While these terms and conditions might not be for everyone, for car dealers, this business model could potentially open up a lucrative export business that could benefit EV-friendly countries, including the Netherlands, Belgium and several Scandinavian nations.

New-car registrations published by the Kraftfahrt-Bundesamt (KBA) show that in 2021, 39,714 Tesla battery-electric vehicles (BEVs) were registered. Vehicle stock data indicates that on 1 January 2022, there were 66,422 Tesla cars in Germany – compared to 34,389 a year ago. While the number of Tesla vehicles almost doubled in that period, around 8,000 Tesla vehicles seem to have disappeared from the German market in that period, possibly being exported to other European countries.

The phenomenon of significant volumes of new German BEV and PHEV registrations migrating abroad is something already seen between 2015 and 2019, when vehicles were registered in the EU so that they counted in the brands’ CO2 footprints, and then sold in particular to a receptive market outside the EU, namely Norway. Since 2019, new registrations in Norway have also counted towards this footprint, so exports have declined rapidly.

In this case, however, it is not so much about the footprint, but primarily about collecting the German eco-rebate, and then doing double business abroad with high used-car prices. A similar principle seems to work in Sweden, precisely because of the high bonus and weak national currency compared to neighbouring markets.

German car production

Tesla is planning to cement its market position in Germany, with the carmaker hoping to open its local Grünheide plant soon, its first European gigafactory. Last week, the carmaker received a conditional go-ahead by the state of Brandenburg, which finally gave its approval after months of delays, allowing the carmaker to kick off operations in the near future.

Source: Tesla, Model Y

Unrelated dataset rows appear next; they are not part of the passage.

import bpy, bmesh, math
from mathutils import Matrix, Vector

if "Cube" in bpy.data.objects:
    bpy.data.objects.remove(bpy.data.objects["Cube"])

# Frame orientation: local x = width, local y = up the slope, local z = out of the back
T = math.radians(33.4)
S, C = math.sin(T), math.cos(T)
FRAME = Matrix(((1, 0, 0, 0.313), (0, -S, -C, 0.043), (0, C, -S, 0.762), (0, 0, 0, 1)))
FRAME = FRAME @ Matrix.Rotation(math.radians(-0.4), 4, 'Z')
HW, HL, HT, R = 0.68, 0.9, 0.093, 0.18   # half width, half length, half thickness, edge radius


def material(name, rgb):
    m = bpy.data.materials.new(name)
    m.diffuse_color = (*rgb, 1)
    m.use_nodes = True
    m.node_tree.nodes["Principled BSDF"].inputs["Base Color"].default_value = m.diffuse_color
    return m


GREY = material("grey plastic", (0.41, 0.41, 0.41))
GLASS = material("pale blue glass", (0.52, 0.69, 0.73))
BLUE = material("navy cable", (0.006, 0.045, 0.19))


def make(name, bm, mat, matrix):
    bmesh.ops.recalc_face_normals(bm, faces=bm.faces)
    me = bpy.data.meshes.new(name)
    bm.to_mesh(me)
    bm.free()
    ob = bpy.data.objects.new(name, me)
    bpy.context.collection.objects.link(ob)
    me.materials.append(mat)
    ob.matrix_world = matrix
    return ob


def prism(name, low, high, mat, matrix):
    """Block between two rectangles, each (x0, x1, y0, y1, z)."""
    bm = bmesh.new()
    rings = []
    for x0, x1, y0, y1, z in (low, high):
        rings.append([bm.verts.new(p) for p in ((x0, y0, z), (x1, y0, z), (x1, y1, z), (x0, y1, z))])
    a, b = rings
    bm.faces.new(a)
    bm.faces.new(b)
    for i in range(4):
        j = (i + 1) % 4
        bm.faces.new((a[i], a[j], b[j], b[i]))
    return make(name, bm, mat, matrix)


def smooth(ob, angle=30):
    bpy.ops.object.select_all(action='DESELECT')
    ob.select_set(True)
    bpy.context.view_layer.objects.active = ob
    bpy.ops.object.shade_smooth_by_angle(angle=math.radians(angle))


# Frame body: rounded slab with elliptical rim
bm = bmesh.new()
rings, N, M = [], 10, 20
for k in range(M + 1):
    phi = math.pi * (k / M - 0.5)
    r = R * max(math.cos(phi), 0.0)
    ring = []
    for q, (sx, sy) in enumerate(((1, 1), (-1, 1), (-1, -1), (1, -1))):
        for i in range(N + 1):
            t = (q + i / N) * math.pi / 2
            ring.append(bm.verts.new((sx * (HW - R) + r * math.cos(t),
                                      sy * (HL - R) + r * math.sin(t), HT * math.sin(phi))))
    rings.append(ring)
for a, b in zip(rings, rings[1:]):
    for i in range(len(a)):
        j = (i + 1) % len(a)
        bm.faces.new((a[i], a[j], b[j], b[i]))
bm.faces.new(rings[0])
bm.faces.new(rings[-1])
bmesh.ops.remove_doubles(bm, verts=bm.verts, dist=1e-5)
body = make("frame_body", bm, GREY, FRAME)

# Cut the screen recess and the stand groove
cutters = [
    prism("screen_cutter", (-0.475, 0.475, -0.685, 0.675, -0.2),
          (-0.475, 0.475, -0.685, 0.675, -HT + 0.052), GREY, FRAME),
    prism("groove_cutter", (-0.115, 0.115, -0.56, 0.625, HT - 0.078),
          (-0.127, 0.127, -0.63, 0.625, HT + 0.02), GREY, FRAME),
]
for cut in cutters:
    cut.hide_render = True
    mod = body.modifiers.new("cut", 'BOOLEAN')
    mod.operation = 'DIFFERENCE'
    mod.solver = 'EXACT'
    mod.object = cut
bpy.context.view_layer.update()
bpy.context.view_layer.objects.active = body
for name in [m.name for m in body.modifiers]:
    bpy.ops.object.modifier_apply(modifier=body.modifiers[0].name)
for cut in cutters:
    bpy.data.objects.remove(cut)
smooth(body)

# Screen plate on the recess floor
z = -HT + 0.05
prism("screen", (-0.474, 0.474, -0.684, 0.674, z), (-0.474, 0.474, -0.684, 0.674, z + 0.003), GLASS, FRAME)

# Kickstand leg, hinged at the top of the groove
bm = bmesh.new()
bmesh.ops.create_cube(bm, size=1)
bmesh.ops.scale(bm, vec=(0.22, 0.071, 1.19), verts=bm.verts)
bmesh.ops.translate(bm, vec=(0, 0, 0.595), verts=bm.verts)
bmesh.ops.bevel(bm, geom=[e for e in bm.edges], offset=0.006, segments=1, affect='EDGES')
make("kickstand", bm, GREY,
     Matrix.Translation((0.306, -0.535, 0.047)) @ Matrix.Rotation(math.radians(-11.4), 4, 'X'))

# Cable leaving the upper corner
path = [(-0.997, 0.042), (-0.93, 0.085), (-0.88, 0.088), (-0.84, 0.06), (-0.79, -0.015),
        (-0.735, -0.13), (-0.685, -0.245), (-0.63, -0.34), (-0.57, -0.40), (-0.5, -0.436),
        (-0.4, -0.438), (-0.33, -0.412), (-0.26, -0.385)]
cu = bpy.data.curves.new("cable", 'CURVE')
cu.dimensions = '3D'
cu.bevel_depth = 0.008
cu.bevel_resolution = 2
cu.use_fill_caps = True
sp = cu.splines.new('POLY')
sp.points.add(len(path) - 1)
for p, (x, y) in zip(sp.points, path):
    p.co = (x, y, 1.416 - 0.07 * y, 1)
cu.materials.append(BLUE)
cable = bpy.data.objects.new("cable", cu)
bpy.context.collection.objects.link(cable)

However, the automaker still needs to meet certain environmental conditions, particularly when it comes to water usage and air pollution, before it can officially start vehicle production in Germany. According to local media reports, Tesla will start delivery of its Model Y from the German site on 22 March. Bureaucracy has hindered Tesla from opening the German site sooner, which will play a major role in Tesla’s ambitions to close in on European market leader Volkswagen.